Dataset items:
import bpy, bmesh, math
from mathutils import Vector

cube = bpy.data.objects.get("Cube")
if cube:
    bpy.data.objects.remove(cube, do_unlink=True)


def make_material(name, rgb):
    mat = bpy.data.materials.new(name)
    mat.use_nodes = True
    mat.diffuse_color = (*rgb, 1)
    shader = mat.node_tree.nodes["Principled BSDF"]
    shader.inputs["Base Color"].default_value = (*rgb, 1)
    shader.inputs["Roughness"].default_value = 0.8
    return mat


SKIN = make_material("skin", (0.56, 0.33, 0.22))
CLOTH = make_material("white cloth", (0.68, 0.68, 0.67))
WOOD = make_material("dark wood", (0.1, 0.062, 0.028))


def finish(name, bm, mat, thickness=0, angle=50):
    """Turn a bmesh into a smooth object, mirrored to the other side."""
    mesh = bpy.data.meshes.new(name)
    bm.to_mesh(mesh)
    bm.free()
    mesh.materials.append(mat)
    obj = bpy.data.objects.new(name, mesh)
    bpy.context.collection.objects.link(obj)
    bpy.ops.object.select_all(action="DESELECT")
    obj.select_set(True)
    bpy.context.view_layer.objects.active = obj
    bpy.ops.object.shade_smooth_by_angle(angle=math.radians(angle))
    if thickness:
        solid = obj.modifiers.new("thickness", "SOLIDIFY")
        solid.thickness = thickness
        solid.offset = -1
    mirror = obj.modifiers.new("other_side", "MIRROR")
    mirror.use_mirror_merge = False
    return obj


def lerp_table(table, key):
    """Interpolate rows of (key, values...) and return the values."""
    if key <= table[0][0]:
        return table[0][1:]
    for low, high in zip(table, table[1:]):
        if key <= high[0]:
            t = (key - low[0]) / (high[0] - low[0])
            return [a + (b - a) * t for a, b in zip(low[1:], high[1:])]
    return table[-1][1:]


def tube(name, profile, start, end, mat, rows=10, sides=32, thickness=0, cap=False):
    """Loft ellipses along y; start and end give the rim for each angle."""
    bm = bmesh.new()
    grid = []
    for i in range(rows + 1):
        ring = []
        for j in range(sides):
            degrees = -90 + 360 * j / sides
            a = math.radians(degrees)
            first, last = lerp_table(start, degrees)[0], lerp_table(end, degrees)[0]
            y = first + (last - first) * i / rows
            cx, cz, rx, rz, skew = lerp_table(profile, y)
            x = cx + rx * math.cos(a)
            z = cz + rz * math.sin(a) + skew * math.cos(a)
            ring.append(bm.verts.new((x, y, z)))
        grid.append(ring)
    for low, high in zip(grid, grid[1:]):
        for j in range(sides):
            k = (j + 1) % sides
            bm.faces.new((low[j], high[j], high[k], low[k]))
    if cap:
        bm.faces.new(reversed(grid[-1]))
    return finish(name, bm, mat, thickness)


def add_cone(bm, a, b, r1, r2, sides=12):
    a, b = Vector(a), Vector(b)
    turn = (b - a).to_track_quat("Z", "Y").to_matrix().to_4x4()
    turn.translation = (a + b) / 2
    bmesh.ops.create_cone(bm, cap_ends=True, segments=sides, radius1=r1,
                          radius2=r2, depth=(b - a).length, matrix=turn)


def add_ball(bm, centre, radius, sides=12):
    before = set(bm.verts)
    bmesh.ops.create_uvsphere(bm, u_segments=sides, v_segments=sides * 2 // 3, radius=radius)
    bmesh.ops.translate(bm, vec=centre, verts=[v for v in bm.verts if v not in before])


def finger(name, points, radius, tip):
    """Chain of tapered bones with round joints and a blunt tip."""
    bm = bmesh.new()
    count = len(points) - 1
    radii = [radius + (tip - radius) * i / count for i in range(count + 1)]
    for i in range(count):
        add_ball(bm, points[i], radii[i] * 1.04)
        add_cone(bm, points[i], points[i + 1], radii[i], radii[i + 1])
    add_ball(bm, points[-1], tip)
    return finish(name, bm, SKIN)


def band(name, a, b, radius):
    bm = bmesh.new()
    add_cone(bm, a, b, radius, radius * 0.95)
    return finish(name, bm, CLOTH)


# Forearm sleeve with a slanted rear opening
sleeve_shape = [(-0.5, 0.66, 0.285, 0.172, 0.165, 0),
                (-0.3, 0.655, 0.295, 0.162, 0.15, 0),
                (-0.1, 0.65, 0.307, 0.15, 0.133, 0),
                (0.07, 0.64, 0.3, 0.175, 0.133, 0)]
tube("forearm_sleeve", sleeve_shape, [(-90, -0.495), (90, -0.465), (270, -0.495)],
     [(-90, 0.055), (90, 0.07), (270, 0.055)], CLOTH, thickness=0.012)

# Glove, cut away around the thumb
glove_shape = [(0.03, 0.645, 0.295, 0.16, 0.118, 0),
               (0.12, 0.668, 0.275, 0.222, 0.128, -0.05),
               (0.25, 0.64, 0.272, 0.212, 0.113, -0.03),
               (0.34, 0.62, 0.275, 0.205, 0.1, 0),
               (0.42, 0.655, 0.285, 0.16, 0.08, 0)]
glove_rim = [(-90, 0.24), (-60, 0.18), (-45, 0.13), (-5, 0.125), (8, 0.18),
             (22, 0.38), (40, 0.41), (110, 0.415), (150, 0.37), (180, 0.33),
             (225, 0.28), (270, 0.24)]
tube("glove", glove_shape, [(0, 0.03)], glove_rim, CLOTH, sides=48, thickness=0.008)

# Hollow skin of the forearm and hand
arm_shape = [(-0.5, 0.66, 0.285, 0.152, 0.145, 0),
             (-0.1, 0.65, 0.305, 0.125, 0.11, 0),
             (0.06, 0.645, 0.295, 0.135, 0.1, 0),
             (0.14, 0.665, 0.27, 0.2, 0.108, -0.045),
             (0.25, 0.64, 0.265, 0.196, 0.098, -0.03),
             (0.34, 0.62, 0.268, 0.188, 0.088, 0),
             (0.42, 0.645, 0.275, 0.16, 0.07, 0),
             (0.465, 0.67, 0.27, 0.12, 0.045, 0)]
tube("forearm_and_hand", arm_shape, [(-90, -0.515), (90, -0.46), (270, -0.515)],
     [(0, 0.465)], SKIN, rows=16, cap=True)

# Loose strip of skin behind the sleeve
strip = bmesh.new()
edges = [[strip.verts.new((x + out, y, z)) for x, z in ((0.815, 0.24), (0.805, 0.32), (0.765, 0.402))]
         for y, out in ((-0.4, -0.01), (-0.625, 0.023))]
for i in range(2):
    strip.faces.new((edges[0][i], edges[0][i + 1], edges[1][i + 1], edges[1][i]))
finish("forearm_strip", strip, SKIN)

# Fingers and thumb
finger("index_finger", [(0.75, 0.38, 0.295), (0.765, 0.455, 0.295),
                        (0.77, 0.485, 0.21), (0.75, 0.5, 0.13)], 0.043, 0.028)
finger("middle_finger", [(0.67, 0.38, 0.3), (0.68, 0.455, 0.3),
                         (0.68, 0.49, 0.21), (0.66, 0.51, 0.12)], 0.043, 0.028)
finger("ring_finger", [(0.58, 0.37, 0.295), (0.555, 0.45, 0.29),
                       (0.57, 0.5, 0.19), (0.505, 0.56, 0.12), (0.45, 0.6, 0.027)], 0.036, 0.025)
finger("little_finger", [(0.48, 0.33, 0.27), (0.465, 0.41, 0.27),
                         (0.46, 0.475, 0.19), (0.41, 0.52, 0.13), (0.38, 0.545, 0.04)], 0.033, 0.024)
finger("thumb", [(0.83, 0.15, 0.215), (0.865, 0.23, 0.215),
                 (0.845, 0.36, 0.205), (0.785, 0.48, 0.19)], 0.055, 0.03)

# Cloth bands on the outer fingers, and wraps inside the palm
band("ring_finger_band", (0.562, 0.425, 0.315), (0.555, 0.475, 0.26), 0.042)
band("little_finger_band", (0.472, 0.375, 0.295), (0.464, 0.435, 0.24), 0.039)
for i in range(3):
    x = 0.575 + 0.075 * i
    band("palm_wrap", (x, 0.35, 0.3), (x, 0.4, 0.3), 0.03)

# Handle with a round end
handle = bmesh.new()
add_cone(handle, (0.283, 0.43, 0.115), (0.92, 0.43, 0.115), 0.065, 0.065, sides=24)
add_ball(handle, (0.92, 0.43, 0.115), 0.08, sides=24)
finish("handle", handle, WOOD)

Exercise directions — Lines that hold the word "return" are the ones to copy from the entries above.

Exercise answer —
    return mat
    return obj
    """Interpolate rows of (key, values...) and return the values."""
        return table[0][1:]
            return [a + (b - a) * t for a, b in zip(low[1:], high[1:])]
    return table[-1][1:]
    return finish(name, bm, mat, thickness)
    return finish(name, bm, SKIN)
    return finish(name, bm, CLOTH)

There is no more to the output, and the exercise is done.